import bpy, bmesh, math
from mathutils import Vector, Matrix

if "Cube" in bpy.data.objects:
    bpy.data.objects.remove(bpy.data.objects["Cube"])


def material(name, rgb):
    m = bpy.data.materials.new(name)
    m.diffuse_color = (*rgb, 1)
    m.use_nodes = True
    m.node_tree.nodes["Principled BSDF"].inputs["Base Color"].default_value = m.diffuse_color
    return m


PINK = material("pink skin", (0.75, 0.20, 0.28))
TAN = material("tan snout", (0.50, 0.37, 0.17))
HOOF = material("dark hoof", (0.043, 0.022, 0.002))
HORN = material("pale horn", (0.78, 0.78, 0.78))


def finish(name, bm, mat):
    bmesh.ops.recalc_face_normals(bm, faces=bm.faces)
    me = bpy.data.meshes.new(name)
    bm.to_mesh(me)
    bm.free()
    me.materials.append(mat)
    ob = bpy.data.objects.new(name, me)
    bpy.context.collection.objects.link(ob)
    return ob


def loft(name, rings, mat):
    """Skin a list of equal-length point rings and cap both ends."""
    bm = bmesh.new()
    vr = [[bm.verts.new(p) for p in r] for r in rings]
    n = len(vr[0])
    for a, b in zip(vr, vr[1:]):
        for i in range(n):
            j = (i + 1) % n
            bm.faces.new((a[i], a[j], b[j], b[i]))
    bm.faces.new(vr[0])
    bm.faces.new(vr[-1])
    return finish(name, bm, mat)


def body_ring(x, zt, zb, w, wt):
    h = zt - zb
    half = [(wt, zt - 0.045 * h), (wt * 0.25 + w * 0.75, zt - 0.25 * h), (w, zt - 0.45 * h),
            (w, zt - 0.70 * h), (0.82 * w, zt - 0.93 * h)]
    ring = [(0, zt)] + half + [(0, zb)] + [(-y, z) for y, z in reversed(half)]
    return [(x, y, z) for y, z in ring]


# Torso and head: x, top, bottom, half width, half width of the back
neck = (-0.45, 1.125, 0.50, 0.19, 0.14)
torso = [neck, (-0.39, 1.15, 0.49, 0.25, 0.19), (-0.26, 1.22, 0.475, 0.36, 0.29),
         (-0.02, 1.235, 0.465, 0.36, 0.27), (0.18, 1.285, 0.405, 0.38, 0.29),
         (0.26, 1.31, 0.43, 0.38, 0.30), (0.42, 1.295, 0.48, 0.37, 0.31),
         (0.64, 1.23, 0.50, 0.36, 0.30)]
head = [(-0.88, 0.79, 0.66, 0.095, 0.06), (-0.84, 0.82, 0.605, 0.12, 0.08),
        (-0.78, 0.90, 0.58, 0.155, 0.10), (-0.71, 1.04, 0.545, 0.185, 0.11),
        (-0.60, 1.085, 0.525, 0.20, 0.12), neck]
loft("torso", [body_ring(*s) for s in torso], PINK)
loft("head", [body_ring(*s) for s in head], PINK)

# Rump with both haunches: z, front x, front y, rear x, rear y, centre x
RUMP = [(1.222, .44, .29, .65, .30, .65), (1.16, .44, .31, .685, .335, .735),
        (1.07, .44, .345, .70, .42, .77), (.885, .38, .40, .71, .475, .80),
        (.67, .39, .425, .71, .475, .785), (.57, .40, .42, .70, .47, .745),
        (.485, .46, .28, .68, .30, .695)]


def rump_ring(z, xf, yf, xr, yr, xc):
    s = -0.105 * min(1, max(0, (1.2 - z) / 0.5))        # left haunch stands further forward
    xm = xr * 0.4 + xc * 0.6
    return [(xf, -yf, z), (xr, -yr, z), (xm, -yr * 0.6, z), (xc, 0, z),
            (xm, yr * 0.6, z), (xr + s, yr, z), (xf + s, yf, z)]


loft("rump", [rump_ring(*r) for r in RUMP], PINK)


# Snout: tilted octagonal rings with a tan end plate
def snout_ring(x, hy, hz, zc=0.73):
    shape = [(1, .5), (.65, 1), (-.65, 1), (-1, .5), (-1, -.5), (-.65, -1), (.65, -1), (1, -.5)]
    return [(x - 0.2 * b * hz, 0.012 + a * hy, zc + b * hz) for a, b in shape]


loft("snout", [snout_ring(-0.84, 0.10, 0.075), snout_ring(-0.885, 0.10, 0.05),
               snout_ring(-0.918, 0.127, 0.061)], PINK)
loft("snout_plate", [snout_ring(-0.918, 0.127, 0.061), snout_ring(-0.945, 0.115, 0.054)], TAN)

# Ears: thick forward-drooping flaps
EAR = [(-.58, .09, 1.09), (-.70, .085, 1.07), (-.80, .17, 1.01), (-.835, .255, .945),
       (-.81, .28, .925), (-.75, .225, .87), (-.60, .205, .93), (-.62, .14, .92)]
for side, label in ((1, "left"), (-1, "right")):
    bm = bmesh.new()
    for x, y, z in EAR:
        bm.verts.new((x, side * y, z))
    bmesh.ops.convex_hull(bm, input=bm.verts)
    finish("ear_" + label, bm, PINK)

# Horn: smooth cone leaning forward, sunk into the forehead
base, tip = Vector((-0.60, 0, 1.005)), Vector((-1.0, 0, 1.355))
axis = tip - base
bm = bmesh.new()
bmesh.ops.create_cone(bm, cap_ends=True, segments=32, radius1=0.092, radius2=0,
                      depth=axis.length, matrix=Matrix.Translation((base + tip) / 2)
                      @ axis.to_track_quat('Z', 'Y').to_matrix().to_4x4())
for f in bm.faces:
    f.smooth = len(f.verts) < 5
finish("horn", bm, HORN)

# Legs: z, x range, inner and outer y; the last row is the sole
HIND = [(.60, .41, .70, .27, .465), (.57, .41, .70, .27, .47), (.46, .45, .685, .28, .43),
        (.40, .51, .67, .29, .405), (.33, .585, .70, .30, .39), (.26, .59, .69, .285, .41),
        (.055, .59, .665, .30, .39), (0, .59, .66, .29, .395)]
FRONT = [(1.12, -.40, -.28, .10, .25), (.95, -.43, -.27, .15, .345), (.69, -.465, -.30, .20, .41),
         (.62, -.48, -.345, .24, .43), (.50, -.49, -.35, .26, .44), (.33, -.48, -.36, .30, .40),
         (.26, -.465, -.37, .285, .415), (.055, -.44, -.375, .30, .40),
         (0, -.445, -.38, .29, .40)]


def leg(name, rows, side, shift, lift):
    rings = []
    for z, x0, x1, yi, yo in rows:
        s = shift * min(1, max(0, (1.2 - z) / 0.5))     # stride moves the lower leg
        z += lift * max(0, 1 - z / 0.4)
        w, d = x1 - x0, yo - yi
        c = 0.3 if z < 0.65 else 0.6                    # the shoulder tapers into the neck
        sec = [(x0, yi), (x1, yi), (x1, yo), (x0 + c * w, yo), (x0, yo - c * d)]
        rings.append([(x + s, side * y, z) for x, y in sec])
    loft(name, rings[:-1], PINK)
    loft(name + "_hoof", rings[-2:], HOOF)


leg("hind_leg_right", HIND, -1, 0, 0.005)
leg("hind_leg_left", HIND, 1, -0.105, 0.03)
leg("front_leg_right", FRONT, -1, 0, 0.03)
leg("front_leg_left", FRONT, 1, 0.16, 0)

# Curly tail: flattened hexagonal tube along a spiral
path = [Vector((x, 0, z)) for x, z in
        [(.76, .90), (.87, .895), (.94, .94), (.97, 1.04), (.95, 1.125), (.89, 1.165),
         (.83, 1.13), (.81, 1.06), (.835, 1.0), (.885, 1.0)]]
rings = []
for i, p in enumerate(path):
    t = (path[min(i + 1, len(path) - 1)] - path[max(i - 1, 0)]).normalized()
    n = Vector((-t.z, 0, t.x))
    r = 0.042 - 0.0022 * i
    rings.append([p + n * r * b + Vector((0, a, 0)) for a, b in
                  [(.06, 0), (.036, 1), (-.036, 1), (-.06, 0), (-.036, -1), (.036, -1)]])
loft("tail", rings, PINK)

Exercise goal: Gather each line in the entries above where the string "with" is found.

Task output:
# Rump with both haunches: z, front x, front y, rear x, rear y, centre x
# Snout: tilted octagonal rings with a tan end plate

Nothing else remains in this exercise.